Can growth continue indefinitely? Hm. Let’s think about what compound growth really means.
‘Let us imagine that in 3030BC the total possessions of the people of Egypt filled one cubic metre. Let us propose that these possessions grew by 4.5% a year. How big would that stash have been by the Battle of Actium in 30BC? This is the calculation performed by the investment banker Jeremy Grantham (not of Downton Abbey-fame) Go on, take a guess. Ten times the size of the pyramids? All the sand in the Sahara? The Atlantic ocean? The volume of the planet? A little more?’
Or read my ridiculously concise summary. Here it is.
1) If we go on like this the planet is f…..
2) If we f… up the planet, we’re f….., too.
3) In other words: ‘If we can’t change our economic system, our number’s up.’
4) ‘The mother narrative to all this is carbon-fuelled expansion: Our ideologies are mere subplots.’ (cf. here)
5) Do the maths yourselves or read this article by investment banker Jeremy Grantham. It’s not very CSR, I promise.
6) Did you click the article? No? Why not? No interest? Bit embarrassed maybe? Not a topic for polite conversation?
7) Exactly the point Monbiot makes. We’re destroying the planet’s biosphere. It’s blindingly obvious to everyone who gives it a single, not particularly clever thought. But the one thing that cannot be sorted out later is the great taboo:
The inescapable failure of a society built upon growth and its destruction of the Earth’s living systems are the overwhelming facts of our existence. As a result, they are mentioned almost nowhere. They are the 21st century’s great taboo, the subjects guaranteed to alienate your friends and neighbours. We live as if trapped inside a Sunday supplement: obsessed with fame, fashion and the three dreary staples of middle-class conversation: recipes, renovations and resorts. Anything but the topic that demands our attention.
Statements of the bleeding obvious, the outcomes of basic arithmetic, are treated as exotic and unpardonable distractions, while the impossible proposition by which we live is regarded as so sane and normal and unremarkable that it isn’t worthy of mention. That’s how you measure the depth of this problem: by our inability even to discuss it. (Monbiot 2014, my italics/bold)

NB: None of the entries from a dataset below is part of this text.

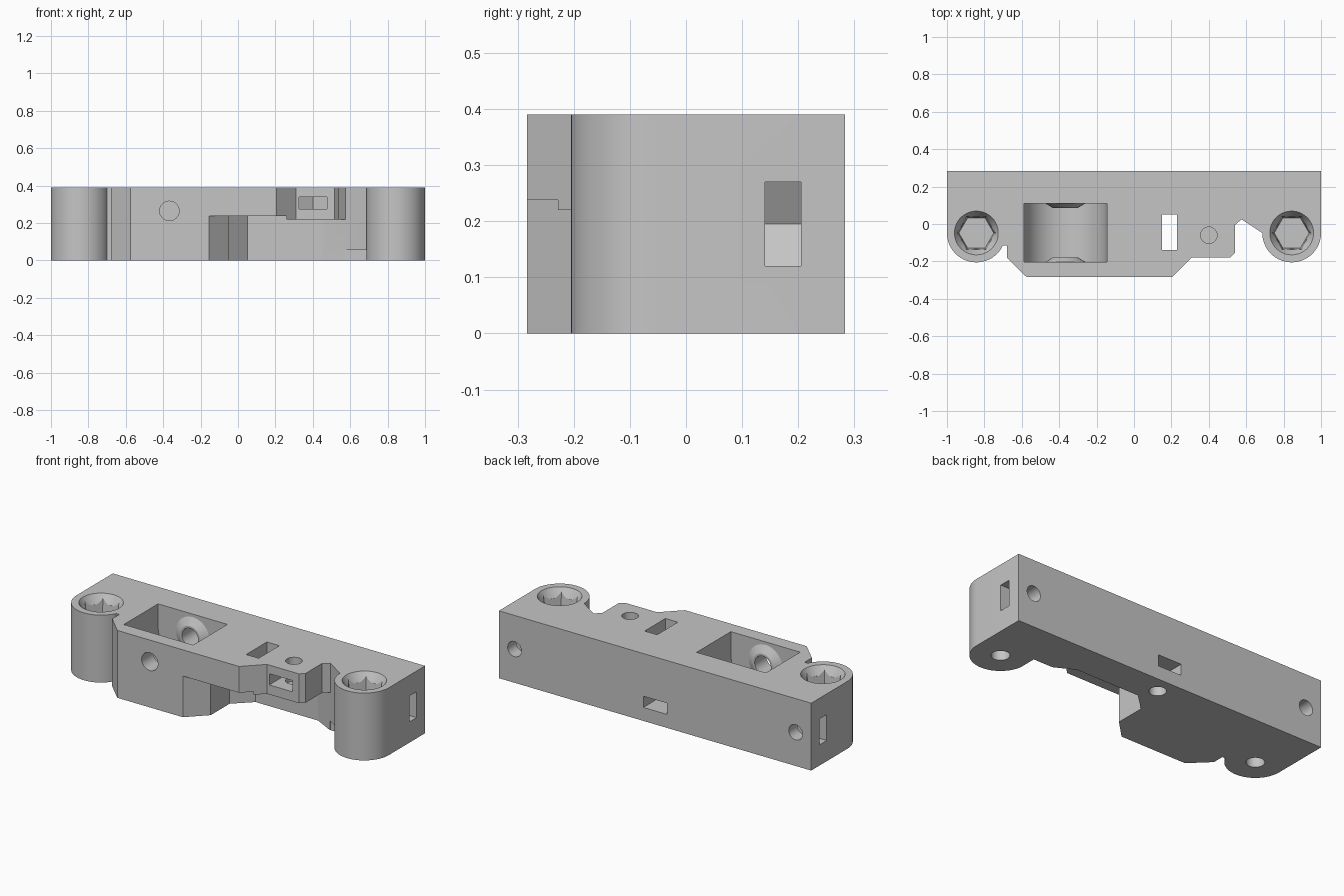
import bpy
import bmesh
from math import cos, sin, pi, radians
from mathutils import Matrix, Vector

cube = bpy.data.objects.get("Cube")
if cube:
    bpy.data.objects.remove(cube, do_unlink=True)

grey = bpy.data.materials.new("light_grey")
grey.use_nodes = True
grey.diffuse_color = (0.56, 0.56, 0.56, 1)
grey.node_tree.nodes["Principled BSDF"].inputs["Base Color"].default_value = grey.diffuse_color

H = 0.39
POST_X, POST_Y, POST_R = 0.843, -0.048, 0.157


def loft(name, low, high, matrix=None):
    """Solid between two rings of matching 3D points."""
    n = len(low)
    faces = [list(range(n))[::-1], list(range(n, 2 * n))]
    faces += [[i, (i + 1) % n, n + (i + 1) % n, n + i] for i in range(n)]
    mesh = bpy.data.meshes.new(name)
    mesh.from_pydata(low + high, [], faces)
    if matrix:
        mesh.transform(matrix)
    # Turn every face outwards whichever way the profile runs
    bm = bmesh.new()
    bm.from_mesh(mesh)
    if bm.calc_volume(signed=True) < 0:
        bmesh.ops.reverse_faces(bm, faces=bm.faces)
    bm.to_mesh(mesh)
    bm.free()
    mesh.materials.append(grey)
    obj = bpy.data.objects.new(name, mesh)
    bpy.context.collection.objects.link(obj)
    return obj


def prism(name, points, z0, z1):
    return loft(name, [(x, y, z0) for x, y in points], [(x, y, z1) for x, y in points])


def box(name, x0, x1, y0, y1, z0, z1):
    return prism(name, [(x0, y0), (x1, y0), (x1, y1), (x0, y1)], z0, z1)


def rod(name, start, end, r0, r1=None, sides=40):
    """Cylinder, cone or hexagon between two points."""
    start, end = Vector(start), Vector(end)
    axis = end - start
    r1 = r0 if r1 is None else r1
    ring = lambda r, z: [(r * cos(2 * pi * i / sides), r * sin(2 * pi * i / sides), z)
                         for i in range(sides)]
    # horizontal axes run along y only
    spin = Matrix()
    if axis.y:
        spin = Matrix.Rotation(-pi / 2 if axis.y > 0 else pi / 2, 4, 'X')
    elif axis.z < 0:
        spin = Matrix.Rotation(pi, 4, 'X')
    return loft(name, ring(r0, 0), ring(r1, axis.length), Matrix.Translation(start) @ spin)


def combine(tool, operation='DIFFERENCE'):
    mod = body.modifiers.new("shape", 'BOOLEAN')
    mod.operation, mod.object, mod.solver = operation, tool, 'EXACT'
    bpy.context.view_layer.objects.active = body
    bpy.ops.object.modifier_apply(modifier=mod.name)
    bpy.data.objects.remove(tool, do_unlink=True)


def arc(cx, a0, a1, steps=32):
    return [(cx + POST_R * cos(radians(a0 + (a1 - a0) * i / steps)),
             POST_Y + POST_R * sin(radians(a0 + (a1 - a0) * i / steps)))
            for i in range(steps + 1)]


# Main block with a round post at each end
outline = [(-1, 0.283)] + arc(-POST_X, 180, 335)
outline += [(-0.68, -0.114), (-0.68, -0.18), (-0.575, -0.283), (0.205, -0.283),
            (0.31, -0.178), (0.515, -0.178), (0.54, -0.153), (0.54, -0.005), (0.575, 0.025)]
outline += arc(POST_X, 180, 360) + [(1, 0.283)]
body = prism("mounting_block", outline, 0, H)

# Undercut below the front ledge, stepped in height
combine(prism("undercut_left", [(-0.255, -0.383), (-0.05, -0.178), (-0.05, -0.005), (0.05, 0.09),
                                (0.26, 0.09), (0.26, -0.383)], -0.1, 0.238))
combine(prism("undercut_right", [(0.2, -0.4), (0.2, 0.09), (0.45, 0.09), (0.575, 0.025),
                                 (0.58, -0.4)], -0.1, 0.22))
combine(box("foot_notch", 0.57, 0.688, -0.1, 0.03, -0.1, 0.055))

# Round-bottomed wheel pocket
px, pz, pr = -0.367, 0.265, 0.222
pocket = [(pr, 0.5)] + [(pr * cos(pi * i / 32), -pr * sin(pi * i / 32)) for i in range(33)] + [(-pr, 0.5)]
combine(loft("wheel_pocket", [(px + x, -0.203, pz + z) for x, z in pocket],
             [(px + x, 0.11, pz + z) for x, z in pocket]))

# Conical bosses on both pocket walls, then the axle bore
combine(rod("front_boss", (px, -0.209, pz), (px, -0.178, pz), 0.118, 0.065), 'UNION')
combine(rod("back_boss", (px, 0.116, pz), (px, 0.085, pz), 0.118, 0.065), 'UNION')
combine(rod("axle_bore", (px, -0.4, pz), (px, 0.2, pz), 0.052))

# Slot through the ledge
combine(box("ledge_slot", 0.15, 0.23, -0.14, 0.05, 0.12, 0.5))

for s in (-1, 1):
    x = s * POST_X
    # Post: hexagon socket with a conical lead-in on top, screw hole below
    combine(rod("lead_in", (x, POST_Y, H + 0.01), (x, POST_Y, H - 0.05), 0.123, 0.088))
    combine(rod("hex_socket", (x, POST_Y, H + 0.01), (x, POST_Y, H - 0.1), 0.108, 0.093, 6))
    combine(rod("post_hole", (x, POST_Y, -0.1), (x, POST_Y, 0.27), 0.048))
    # Screw hole in the back, crossing a nut slot open to the side
    combine(rod("back_hole", (s * 0.9, 0.4, 0.195), (s * 0.9, 0.1, 0.195), 0.044))
    edge = 0.075
    tip = 0.9 - edge * 1.155
    shoulder = 0.9 - edge * 0.577
    nut = [(tip, 0), (shoulder, edge), (1.1, edge), (1.1, -edge), (shoulder, -edge)]
    combine(loft("side_nut_slot", [(s * a, 0.141, 0.195 + b) for a, b in nut],
                 [(s * a, 0.205, 0.195 + b) for a, b in nut]))


def nut_slot(name, x, y, mouth, z0, z1):
    """Flat nut slot with a pointed inner end, opening at y = mouth."""
    d = 1 if mouth > y else -1
    half = 0.075
    combine(prism(name, [(x, y - d * half * 1.155), (x + half, y - d * half * 0.577),
                         (x + half, mouth), (x - half, mouth),
                         (x - half, y - d * half * 0.577)], z0, z1))


# Rear nut slot with its screw hole from below
nut_slot("rear_nut_slot", 0, 0.186, 0.4, 0.078, 0.143)
combine(rod("bottom_hole", (0, 0.186, -0.1), (0, 0.186, 0.068), 0.045))

# Ledge nut slot with its screw hole from above
nut_slot("ledge_nut_slot", 0.4, -0.06, -0.3, 0.275, 0.34)
combine(rod("ledge_hole", (0.4, -0.06, 0.5), (0.4, -0.06, 0.25), 0.044))

# Smooth the round walls, keep edges crisp
bpy.ops.object.select_all(action='DESELECT')
body.select_set(True)
bpy.context.view_layer.objects.active = body
bpy.ops.object.shade_smooth_by_angle(angle=radians(20))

Here’s an afterthought from the essay by Graham mentioned before. For the cornucopians who trust that super-smart technology will save our bacon. I hope it will, sure. But I think it would be super-smart to act as if it won’t in the meanwhile, just to be safe. Let’s just not forget we believe something others believed before: that we’re the chosen ones. Graham, super-smart himself, writes:
I was once invited to a monthly discussion held by a very diverse, very smart group, at which it slowly dawned on my jet-lagged brain that I was expected to contribute. So finally, in desperation, I gave my first-ever “running out of everything” harangue (off topic as usual). Not one solitary soul agreed. What they did agree on was that the human mind is – unlike resources – infinite and, consequently, the intellectual cavalry would always ride to the rescue. I was too tired to argue that the infinite brains present in Mayan civilization after Mayan civilization could not stop them from imploding as weather (mainly) moved against them. Many other civilizations, despite being armed with the same brains as we have, bit the dust or just faded away after the misuse of their resources.This faith in the human brain is just human exceptionalism and is not justified either by our past disasters, the accumulated damage we have done to the planet, or the frozen-in-the-headlights response we are showing right now in the face of the distant locomotive quite rapidly approaching and, thoughtfully enough, whistling loudly. (Graham 2011)
Let’s get our act together and outta that Sunday supplement.
Sunday supplements is where the truth lies.